Can true climate science even exist in a world dominated by philosophical, political, religious and personal bias?
While reading a book review of A Cold Welcome, an historical account of the Little Ice Age and its devastating impact on the early American colonists, I was saddened to find the article typically tainted by the author's Philosophical Bias as revealed in her final summation:
"But while the Europeans who traveled to North America in the sixteenth and seventeenth centuries were not responsible for the Little Ice Age,
today the responsibility for the global climate lies largely with humanity."
Without empirical proof, her conclusion is simply based on her personal bias.
Philosophical bias is the one bias that science cannot avoid
Scientists seek to eliminate all forms of bias from their research. However, all scientists also make assumptions of a non-empirical nature about topics such as causality, determinism and reductionism when conducting research. Here, we argue that since these 'philosophical biases' cannot be avoided, they need to be debated critically by scientists and philosophers of science.

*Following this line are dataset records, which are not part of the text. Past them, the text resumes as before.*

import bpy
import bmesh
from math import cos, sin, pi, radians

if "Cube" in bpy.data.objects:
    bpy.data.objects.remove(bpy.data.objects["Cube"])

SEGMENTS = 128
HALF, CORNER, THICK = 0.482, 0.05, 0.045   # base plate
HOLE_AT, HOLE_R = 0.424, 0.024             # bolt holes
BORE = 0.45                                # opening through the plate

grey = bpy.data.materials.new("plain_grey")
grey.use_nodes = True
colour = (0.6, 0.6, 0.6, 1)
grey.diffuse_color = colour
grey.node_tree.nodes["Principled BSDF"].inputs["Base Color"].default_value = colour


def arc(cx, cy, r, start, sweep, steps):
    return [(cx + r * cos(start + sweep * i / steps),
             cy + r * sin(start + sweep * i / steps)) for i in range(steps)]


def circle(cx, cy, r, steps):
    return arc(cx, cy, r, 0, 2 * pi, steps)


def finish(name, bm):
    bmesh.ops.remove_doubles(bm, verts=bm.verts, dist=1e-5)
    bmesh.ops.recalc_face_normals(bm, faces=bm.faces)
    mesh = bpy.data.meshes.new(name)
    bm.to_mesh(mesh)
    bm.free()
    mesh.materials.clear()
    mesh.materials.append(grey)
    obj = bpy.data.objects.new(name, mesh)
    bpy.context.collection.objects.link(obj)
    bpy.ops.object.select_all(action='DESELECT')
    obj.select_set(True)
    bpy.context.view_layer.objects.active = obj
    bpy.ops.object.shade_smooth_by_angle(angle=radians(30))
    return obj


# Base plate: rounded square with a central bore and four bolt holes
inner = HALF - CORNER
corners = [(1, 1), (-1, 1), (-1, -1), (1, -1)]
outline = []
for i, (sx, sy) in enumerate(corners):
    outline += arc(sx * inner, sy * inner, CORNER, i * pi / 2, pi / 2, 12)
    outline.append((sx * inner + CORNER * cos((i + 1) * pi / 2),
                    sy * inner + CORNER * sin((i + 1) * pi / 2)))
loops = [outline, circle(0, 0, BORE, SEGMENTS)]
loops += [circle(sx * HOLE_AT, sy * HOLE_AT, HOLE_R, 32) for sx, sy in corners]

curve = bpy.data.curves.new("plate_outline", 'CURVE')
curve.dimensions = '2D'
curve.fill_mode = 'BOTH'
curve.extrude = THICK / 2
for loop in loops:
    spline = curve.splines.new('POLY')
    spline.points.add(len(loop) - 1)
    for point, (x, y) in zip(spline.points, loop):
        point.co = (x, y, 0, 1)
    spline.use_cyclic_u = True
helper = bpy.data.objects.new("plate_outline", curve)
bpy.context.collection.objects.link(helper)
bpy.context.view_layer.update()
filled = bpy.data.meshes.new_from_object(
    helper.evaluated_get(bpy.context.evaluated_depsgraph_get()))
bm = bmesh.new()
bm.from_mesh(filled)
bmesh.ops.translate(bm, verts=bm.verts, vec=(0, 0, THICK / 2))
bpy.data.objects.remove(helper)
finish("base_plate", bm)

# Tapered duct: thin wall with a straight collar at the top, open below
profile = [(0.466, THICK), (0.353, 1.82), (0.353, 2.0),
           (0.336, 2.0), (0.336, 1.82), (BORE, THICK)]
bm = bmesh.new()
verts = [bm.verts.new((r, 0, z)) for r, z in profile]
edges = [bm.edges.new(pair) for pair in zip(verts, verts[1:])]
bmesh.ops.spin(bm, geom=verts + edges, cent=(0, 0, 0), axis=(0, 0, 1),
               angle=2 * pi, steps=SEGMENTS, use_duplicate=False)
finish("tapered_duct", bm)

Basic philosophical assumptions count as biases because they skew the development of hypotheses, the design of experiments, the evaluation of evidence, and the interpretation of results in specific directions. In our own research, we look at biases related to ontological, epistemological and normative assumptions about causality, probability and complexity. To give an example related to causality: when choosing a scientific method to establish a causal relationship between some medical condition and a virus, one must first have an idea of what causality is. This is a part of science that cannot be discovered empirically, but remains tacitly assumed in scientific methodology and practice.
The New York Review of Books,
"In his deeply researched and exciting new book, A Cold Welcome, the historian Sam White focuses on the true stories of the English, Spanish, and French colonial expeditions in North America. He tells strange and surprising tales of drought, famine, bitterly cold winters, desperation, and death, while anchoring his research in the methods and results of the science of climate change and historical climatology."
Galileo also had to fight the Flat Earth bias of his day.
Supposedly, even today, to million, the Earth is still flat!
Edited by Rogerdodger, Yesterday, 11:52 AM.